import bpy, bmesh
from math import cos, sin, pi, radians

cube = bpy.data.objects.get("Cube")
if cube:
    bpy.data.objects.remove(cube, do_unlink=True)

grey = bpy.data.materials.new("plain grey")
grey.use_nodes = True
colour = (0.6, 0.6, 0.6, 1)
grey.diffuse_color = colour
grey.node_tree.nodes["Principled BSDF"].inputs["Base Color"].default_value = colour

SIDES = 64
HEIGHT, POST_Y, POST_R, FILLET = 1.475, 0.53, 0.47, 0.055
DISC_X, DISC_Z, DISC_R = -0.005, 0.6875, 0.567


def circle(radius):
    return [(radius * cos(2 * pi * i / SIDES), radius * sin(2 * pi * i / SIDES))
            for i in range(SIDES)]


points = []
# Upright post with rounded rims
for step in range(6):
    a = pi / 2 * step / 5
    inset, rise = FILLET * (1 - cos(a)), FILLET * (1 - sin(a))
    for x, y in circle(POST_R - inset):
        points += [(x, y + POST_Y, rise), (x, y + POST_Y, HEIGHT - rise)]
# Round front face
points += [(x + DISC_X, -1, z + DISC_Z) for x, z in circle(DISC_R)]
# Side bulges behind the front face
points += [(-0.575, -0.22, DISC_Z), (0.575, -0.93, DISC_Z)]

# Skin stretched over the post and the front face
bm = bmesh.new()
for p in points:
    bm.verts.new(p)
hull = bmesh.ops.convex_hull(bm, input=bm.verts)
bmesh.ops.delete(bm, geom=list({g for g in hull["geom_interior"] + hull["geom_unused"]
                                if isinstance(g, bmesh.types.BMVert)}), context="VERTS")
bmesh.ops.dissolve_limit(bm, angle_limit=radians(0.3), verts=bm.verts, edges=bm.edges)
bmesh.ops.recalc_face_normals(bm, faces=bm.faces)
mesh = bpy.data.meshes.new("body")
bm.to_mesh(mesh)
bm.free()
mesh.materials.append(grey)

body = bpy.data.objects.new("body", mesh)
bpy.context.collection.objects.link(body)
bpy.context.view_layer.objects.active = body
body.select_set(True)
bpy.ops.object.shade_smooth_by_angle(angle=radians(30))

########

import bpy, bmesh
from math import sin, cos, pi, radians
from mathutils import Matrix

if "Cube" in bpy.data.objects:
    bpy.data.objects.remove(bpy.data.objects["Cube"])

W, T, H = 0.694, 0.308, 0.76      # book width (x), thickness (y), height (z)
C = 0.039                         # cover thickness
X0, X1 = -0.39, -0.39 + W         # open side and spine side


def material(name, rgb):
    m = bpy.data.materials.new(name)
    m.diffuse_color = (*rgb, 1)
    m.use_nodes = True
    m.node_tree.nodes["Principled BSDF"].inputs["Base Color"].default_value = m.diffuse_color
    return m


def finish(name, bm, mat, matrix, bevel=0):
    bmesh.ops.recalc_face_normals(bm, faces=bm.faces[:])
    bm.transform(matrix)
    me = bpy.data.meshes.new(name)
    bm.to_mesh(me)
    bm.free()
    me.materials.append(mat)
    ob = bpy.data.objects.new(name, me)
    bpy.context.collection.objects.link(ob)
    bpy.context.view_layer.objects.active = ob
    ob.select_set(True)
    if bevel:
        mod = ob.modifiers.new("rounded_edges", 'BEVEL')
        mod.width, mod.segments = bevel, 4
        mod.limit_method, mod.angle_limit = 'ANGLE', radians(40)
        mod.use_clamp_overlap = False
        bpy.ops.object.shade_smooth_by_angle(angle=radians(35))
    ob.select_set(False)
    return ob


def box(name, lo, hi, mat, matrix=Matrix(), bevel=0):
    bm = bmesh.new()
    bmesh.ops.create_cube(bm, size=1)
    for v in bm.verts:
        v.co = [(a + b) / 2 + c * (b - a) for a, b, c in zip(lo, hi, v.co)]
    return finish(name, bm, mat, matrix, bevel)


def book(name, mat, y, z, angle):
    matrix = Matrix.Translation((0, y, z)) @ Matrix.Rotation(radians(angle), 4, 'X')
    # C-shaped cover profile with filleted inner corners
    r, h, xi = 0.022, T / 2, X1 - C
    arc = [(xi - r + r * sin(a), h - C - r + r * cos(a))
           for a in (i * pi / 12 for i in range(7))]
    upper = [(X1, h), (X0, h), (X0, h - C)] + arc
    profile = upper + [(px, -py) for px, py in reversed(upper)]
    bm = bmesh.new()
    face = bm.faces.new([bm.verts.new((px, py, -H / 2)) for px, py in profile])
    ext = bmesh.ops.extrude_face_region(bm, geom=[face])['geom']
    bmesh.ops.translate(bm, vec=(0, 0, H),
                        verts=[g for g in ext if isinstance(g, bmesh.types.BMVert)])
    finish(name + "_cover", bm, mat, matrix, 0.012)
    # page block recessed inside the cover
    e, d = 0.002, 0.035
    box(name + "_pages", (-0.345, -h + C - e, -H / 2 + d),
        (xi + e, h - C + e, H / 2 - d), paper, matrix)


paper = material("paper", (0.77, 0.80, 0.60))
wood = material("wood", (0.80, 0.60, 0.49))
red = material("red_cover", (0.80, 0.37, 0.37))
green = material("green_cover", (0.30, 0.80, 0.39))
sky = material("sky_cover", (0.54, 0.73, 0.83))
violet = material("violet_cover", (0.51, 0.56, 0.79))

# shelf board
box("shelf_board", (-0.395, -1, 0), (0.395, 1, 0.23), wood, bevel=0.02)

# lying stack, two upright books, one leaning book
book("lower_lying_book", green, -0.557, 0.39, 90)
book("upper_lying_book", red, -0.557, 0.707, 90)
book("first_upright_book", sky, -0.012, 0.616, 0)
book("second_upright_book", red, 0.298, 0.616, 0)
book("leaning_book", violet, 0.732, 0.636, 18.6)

########

WHAT YOU ARE ASKED TO DO - Begin with the line that has "ob = bpy.data.objects.new(name, me)" in the listing above and end after the line that has "# C-shaped cover"; output those lines exactly.

EXERCISE SOLUTION -
    ob = bpy.data.objects.new(name, me)
    bpy.context.collection.objects.link(ob)
    bpy.context.view_layer.objects.active = ob
    ob.select_set(True)
    if bevel:
        mod = ob.modifiers.new("rounded_edges", 'BEVEL')
        mod.width, mod.segments = bevel, 4
        mod.limit_method, mod.angle_limit = 'ANGLE', radians(40)
        mod.use_clamp_overlap = False
        bpy.ops.object.shade_smooth_by_angle(angle=radians(35))
    ob.select_set(False)
    return ob


def box(name, lo, hi, mat, matrix=Matrix(), bevel=0):
    bm = bmesh.new()
    bmesh.ops.create_cube(bm, size=1)
    for v in bm.verts:
        v.co = [(a + b) / 2 + c * (b - a) for a, b, c in zip(lo, hi, v.co)]
    return finish(name, bm, mat, matrix, bevel)


def book(name, mat, y, z, angle):
    matrix = Matrix.Translation((0, y, z)) @ Matrix.Rotation(radians(angle), 4, 'X')
    # C-shaped cover profile with filleted inner corners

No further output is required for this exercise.